- Leander Paes (Needs no intro)Honestly, I didn’t expect much from him. But I was in for a complete shocker, because his was the most awe-inspiring speech!I must say that he was the most down to earth guy (being the most successful I must say) amongst the other speakers. You know there was humility in his voice. He narrated his life story. His main sport was football (he still thinks he’s better at football than tennis). He was exceptionally good. I’m not saying this because I’ve seen him play but he was selected by the Barcelona Team at the age of 12 to come to Spain and be a part of their team. However, there was one catch. He had to get himself a Spanish passport and become a citizen of Spain (They wanted him to play for Spain when he turned 19! Ya dude, he was that good!!!). But this was unacceptable to him. At the tender age of 12 he said no to the offer. He is proud to be an Indian and he wanted to play for the country. Then he eventually found his vocation with tennis and at the age of 16 he was convinced that he wants to take up Tennis as a profession. Don’t think he was a natural at the sport. He slogged his ass out to become even competent at it. On the contrary, he used to be defeated by many players when he started his career. It is only through relentless hours of practice that he’s achieved the pinnacle of success in the sport.

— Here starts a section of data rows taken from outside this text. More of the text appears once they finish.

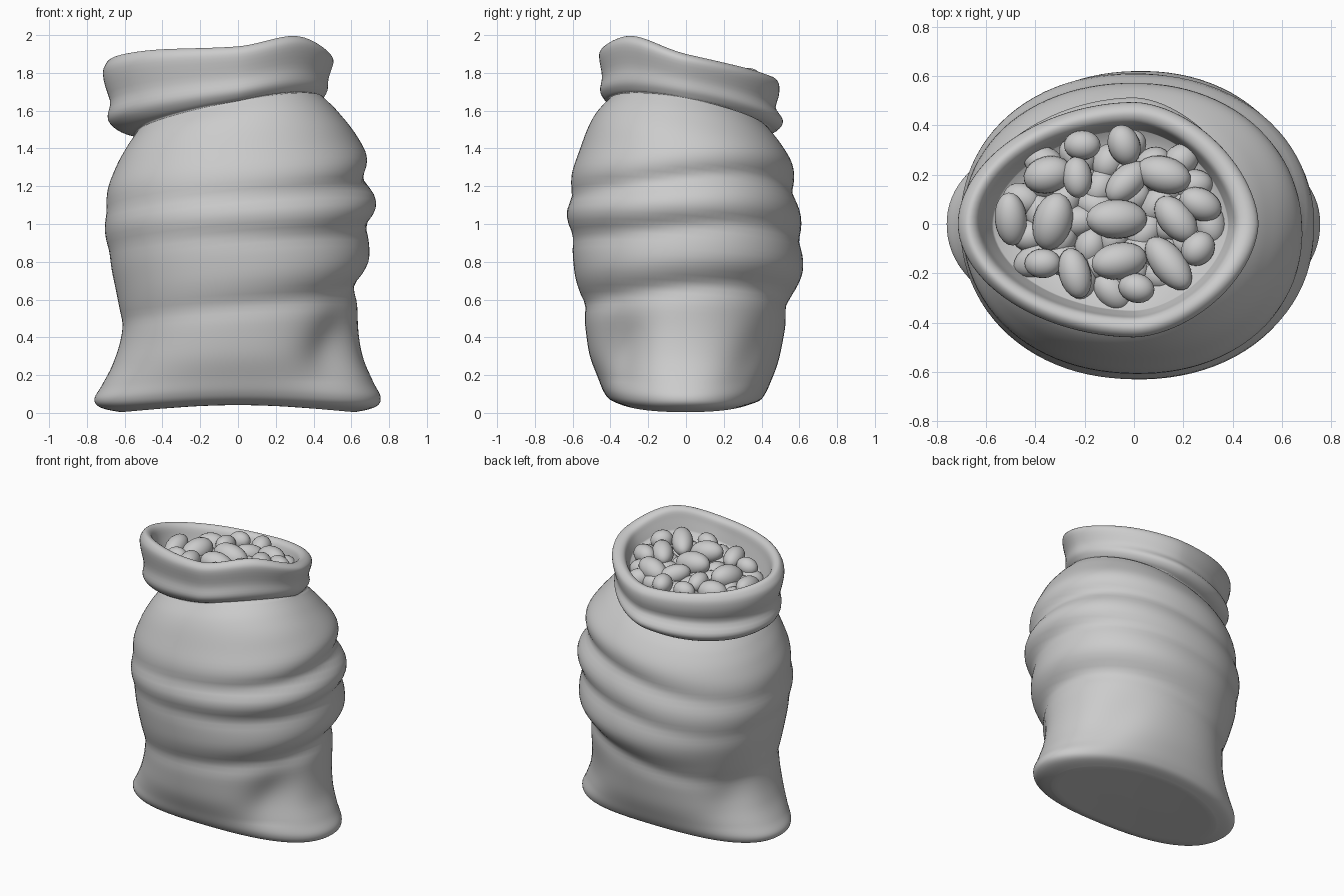
import bpy, bmesh, math, random
from mathutils import Euler

if "Cube" in bpy.data.objects:
    bpy.data.objects.remove(bpy.data.objects["Cube"])

random.seed(4)
N = 96  # points around every ring

# rows: height fraction, then reach to left, right, front, back
BODY = [
    (0.00, .62, .62, .34, .33), (0.02, .73, .73, .40, .39), (0.05, .76, .755, .435, .42),
    (0.10, .72, .715, .465, .45), (0.18, .66, .66, .51, .49), (0.28, .62, .635, .535, .52),
    (0.40, .63, .64, .56, .55), (0.52, .67, .675, .60, .61), (0.65, .70, .71, .62, .605),
    (0.78, .69, .67, .585, .575), (0.88, .645, .62, .54, .55), (0.95, .59, .535, .485, .50),
    (1.00, .54, .45, .41, .44)]
CUFF = [
    (0.00, .54, .45, .41, .44), (0.06, .63, .46, .435, .49), (0.20, .69, .475, .455, .515),
    (0.45, .69, .48, .445, .49), (0.80, .715, .505, .46, .495), (0.94, .70, .495, .45, .48),
    (1.00, .67, .46, .42, .45), (0.94, .635, .42, .385, .415), (0.75, .61, .40, .37, .395),
    (0.50, .57, .38, .35, .38)]
RIM = [1.90, 1.83, 1.78, 1.81, 1.87, 1.92, 1.94, 1.995]  # rim height every 45 degrees


def cubic(a, b, c, d, t):
    return b + .5 * t * (c - a + t * (2 * a - 5 * b + 4 * c - d + t * (3 * (b - c) + d - a)))


def resample(rows, steps):
    out, last = [], len(rows) - 1
    for i in range(last):
        q = [rows[min(max(i + k, 0), last)] for k in (-1, 0, 1, 2)]
        out += [[cubic(*v, j / steps) for v in zip(*q)] for j in range(steps)]
    return out + [list(rows[-1])]


def rim(a):
    f = (a / (math.pi / 4)) % 8
    i = int(f)
    return cubic(*[RIM[(i + k) % 8] for k in (-1, 0, 1, 2)], f - i)


def neck(a):
    return 1.57 + .125 * math.cos(a + math.radians(40))


def bump(x, w):
    return math.exp(-.5 * (x / w) ** 2)


def turn(a, degrees):
    return (a - math.radians(degrees) + math.pi) % (2 * math.pi) - math.pi


def folds(a, z):
    # sagging ledges: mean height, tilt, tilt direction, wave, depth, width
    d = 0
    for zc, tilt, phase, wave, depth, w in (
            (.62, .10, 0, .02, .030, .055), (.97, .07, -.2, .03, .024, .05),
            (1.20, .09, .1, .025, .028, .05)):
        t = (z - zc - tilt * math.cos(a - phase) - wave * math.sin(2 * a)) / w
        if t > 0:
            t *= .6
        d += depth * (.55 + .35 * math.cos(a)) * 1.6 * t * math.exp(-.5 * t * t)
    # dents above the foot corners
    for ang, zc, depth in ((-42, .33, .06), (148, .34, .03), (45, .3, .02)):
        d -= depth * bump(turn(a, ang) - (z - zc) * .7, .2) * bump(z - zc, .14)
    return d


def outline(a, row, p, grow=0):
    c, s = math.cos(a), math.sin(a)
    k = (abs(c) ** p + abs(s) ** p) ** (-1 / p) * (1 + grow / .62)
    return k * c * (row[2] if c > 0 else row[1]), k * s * (row[4] if s > 0 else row[3])


def finish(name, bm):
    bmesh.ops.recalc_face_normals(bm, faces=bm.faces)
    me = bpy.data.meshes.new(name)
    bm.to_mesh(me)
    bm.free()
    for f in me.polygons:
        f.use_smooth = True
    ob = bpy.data.objects.new(name, me)
    bpy.context.collection.objects.link(ob)
    return ob


# sack: underside, body, rolled cuff and inner lining as one lofted skin
rings = []
angles = [2 * math.pi * i / N for i in range(N)]


def body_ring(row, scale=1):
    ring = []
    for a in angles:
        s = max(row[0], 0)
        z = s * neck(a)
        fade = min(1, s / .1, (1 - s) / .06)
        x, y = outline(a, row, 2.12, folds(a, z) * fade)
        x, y = x * scale, y * scale
        z += .042 * max(0, 1 - (x / .7) ** 2) ** 1.5 * (1 - s) ** 8
        ring.append((x, y, z))
    rings.append(ring)


for sc in (.03, .35, .7, .92):
    body_ring(BODY[0], sc)
for row in resample(BODY, 6):
    body_ring(row)
for i, row in enumerate(resample(CUFF, 4)[1:]):
    ring = []
    for a in angles:
        # crease round the back left of the roll, outer face only
        crease = -.03 * bump(turn(a, 125), .7) * bump(row[0] - .42, .1) * (i < 22)
        x, y = outline(a, row, 1.72 if math.cos(a) > 0 else 1.9, crease)
        ring.append((x, y, neck(a) + row[0] * (rim(a) - neck(a))))
    rings.append(ring)
for sc in (.6, .05):
    rings.append([(x * sc, y * sc, 1.72 + (z - 1.72) * sc) for x, y, z in ring])

bm = bmesh.new()
loops = [[bm.verts.new(p) for p in r] for r in rings]
for lo, hi in zip(loops, loops[1:]):
    for i in range(N):
        j = (i + 1) % N
        bm.faces.new((lo[i], lo[j], hi[j], hi[i]))
bm.faces.new(loops[0][::-1])
bm.faces.new(loops[-1])
finish("sack", bm)

# beans: visible layer as x, y, length, width, heading in degrees
TOP = [
    (-.50, .02, .22, .13, 95), (-.33, .01, .24, .16, 75), (-.35, .20, .20, .15, 15),
    (-.23, .19, .17, .12, 95), (-.21, .32, .15, .12, 0), (-.04, .32, .17, .13, 110),
    (.12, .20, .23, .15, -15), (-.03, .17, .21, .13, 45), (-.07, .02, .25, .16, 0),
    (.17, .02, .22, .14, -50), (.27, .08, .18, .13, -25), (-.06, -.15, .23, .15, 10),
    (.14, -.16, .26, .14, -52), (-.24, -.20, .21, .13, 105), (-.37, -.16, .15, .12, 0),
    (.01, -.26, .15, .12, -15), (.26, -.10, .15, .13, 50)]


def bean(name, x, y, z, length, width, heading):
    bpy.ops.mesh.primitive_uv_sphere_add(
        segments=20, ring_count=12, location=(x, y, z),
        rotation=Euler((0, random.uniform(-.25, .25), math.radians(heading))))
    ob = bpy.context.object
    ob.name = name
    ob.scale = (length / 2, width / 2, width / 2)
    bpy.ops.object.shade_smooth()


def heap(x, y):
    return 1.79 + .06 * x - .10 * y


for i, (x, y, l, w, h) in enumerate(TOP):
    bean(f"bean_{i}", x, y, heap(x, y) + random.uniform(-.01, .02), l, w, h)

# lower layer filling the gaps
for i in range(38):
    r, a = math.sqrt((i + .5) / 38), i * 2.39996
    x, y = -.09 + .42 * r * math.cos(a), .03 + .31 * r * math.sin(a)
    bean(f"lower_bean_{i}", x, y, heap(x, y) - .06, random.uniform(.15, .19), .13,
         random.uniform(0, 180))
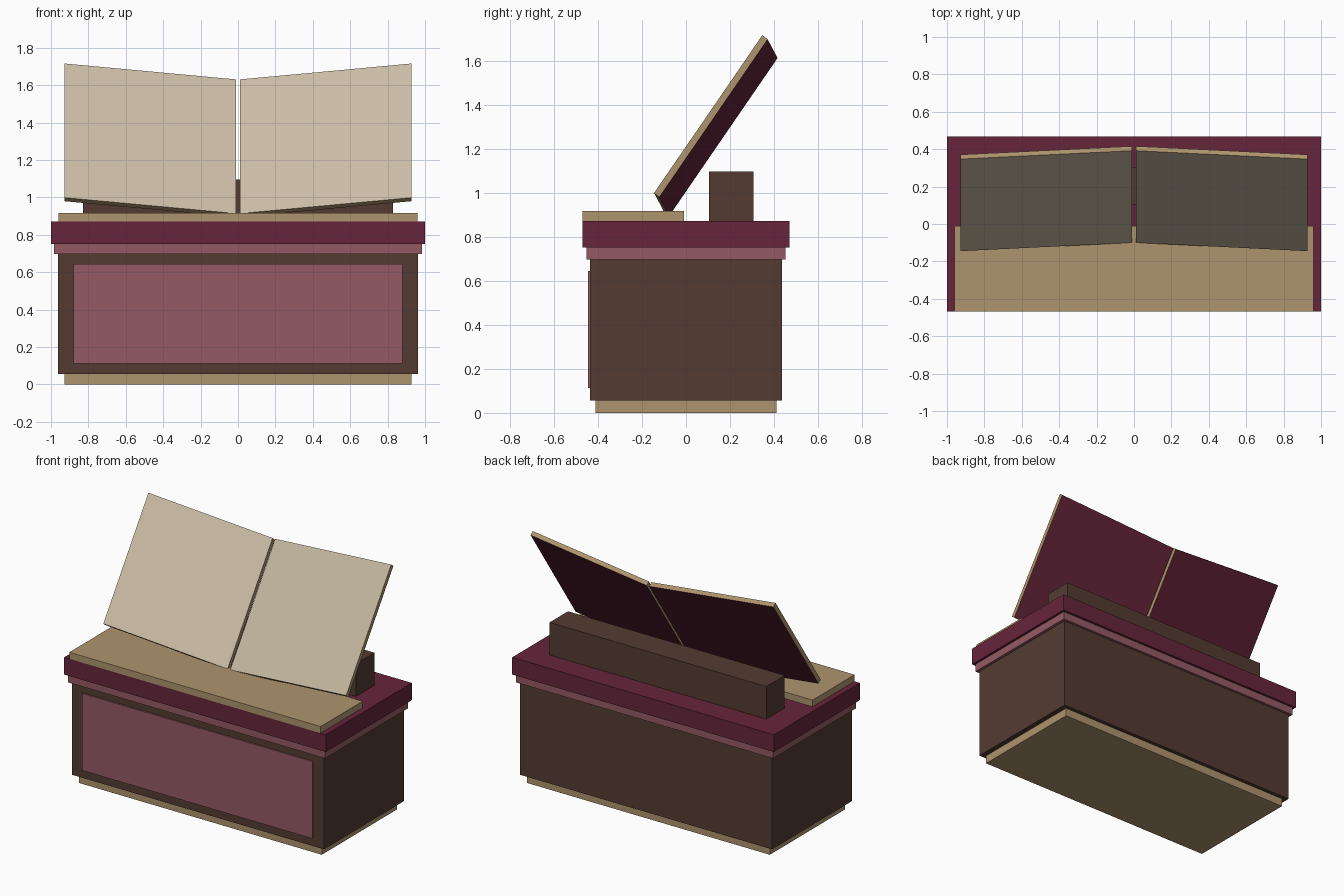
import bpy
import bmesh
from mathutils import Matrix, Vector

cube = bpy.data.objects.get("Cube")
if cube:
    bpy.data.objects.remove(cube, do_unlink=True)


def material(name, hex_code):
    """Flat material from an sRGB hex code, stored as linear values."""
    srgb = [int(hex_code[i:i + 2], 16) / 255 for i in (0, 2, 4)]
    colour = [((c + 0.055) / 1.055) ** 2.4 for c in srgb] + [1.0]
    mat = bpy.data.materials.new(name)
    mat.use_nodes = True
    mat.diffuse_color = colour
    mat.node_tree.nodes["Principled BSDF"].inputs["Base Color"].default_value = colour
    return mat


tan = material("tan", "ae946d")
maroon = material("maroon", "66253a")
brown = material("dark brown", "533b31")
rose = material("dusty rose", "955a64")
cream = material("cream", "cabca5")


def add_object(name, bm, materials):
    bmesh.ops.recalc_face_normals(bm, faces=bm.faces)
    mesh = bpy.data.meshes.new(name)
    bm.to_mesh(mesh)
    bm.free()
    for mat in materials:
        mesh.materials.append(mat)
    obj = bpy.data.objects.new(name, mesh)
    bpy.context.collection.objects.link(obj)
    return obj


def box(name, half_width, y_range, z_range, mat):
    """Box centred on x = 0."""
    (y0, y1), (z0, z1) = y_range, z_range
    bm = bmesh.new()
    bmesh.ops.create_cube(bm, size=1)
    bmesh.ops.scale(bm, vec=(2 * half_width, y1 - y0, z1 - z0), verts=bm.verts)
    bmesh.ops.translate(bm, vec=(0, (y0 + y1) / 2, (z0 + z1) / 2), verts=bm.verts)
    return add_object(name, bm, [mat])


def book_half(name, side):
    """Leaning slab: cream page in front, maroon cover behind, tan edges."""
    corner = Vector((0.01 * side, -0.10, 0.914))      # inner bottom front corner
    across = Vector((0.918 * side, -0.045, 0.085))
    depth = Vector((0, 0.024, -0.019))
    up = Vector((0, 0.492, 0.717))
    bm = bmesh.new()
    bmesh.ops.create_cube(bm, size=1)
    bm.normal_update()
    for face in bm.faces:
        if abs(face.normal.y) > 0.5:
            face.material_index = 1 if face.normal.y < 0 else 2
    shape = Matrix((across, depth, up)).transposed()
    for v in bm.verts:
        v.co = corner + shape @ (v.co + Vector((0.5, 0.5, 0.5)))
    return add_object(name, bm, [tan, cream, maroon])


# Pedestal
box("plinth", 0.928, (-0.41, 0.41), (0, 0.06), tan)
box("body", 0.963, (-0.436, 0.436), (0.057, 0.697), brown)
box("front_panel", 0.88, (-0.446, -0.43), (0.113, 0.645), rose)
box("trim_band", 0.983, (-0.453, 0.453), (0.697, 0.752), rose)
box("top_slab", 1.0, (-0.469, 0.469), (0.752, 0.871), maroon)

# Ledge and support bar that carry the book
box("ledge", 0.96, (-0.469, -0.01), (0.871, 0.917), tan)
box("support_bar", 0.828, (0.105, 0.306), (0.871, 1.096), brown)

# Open book
book_half("left_book_half", 1)
book_half("right_book_half", -1)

I have given an account of 10 speeches. I’ve covered all the major ones. There were 9 more (2-3 were noteworthy) but it is too much of an effort to write further with such precision and finesse (I think that I need a lesson in humility from “our own” Mr. Paranjpe :D). But on a serious note, it is important to understand what is common to the success of all these speakers. What is that thing which is their prime motivator? It is the belief in their cause that was the driving force. They truly believed in their WHYs! So this might sound like a cliché but I would like to end with asking you to think about what is it that really motivates you? If you are able to answer this simple question, believe me you, you shall find your true vocation…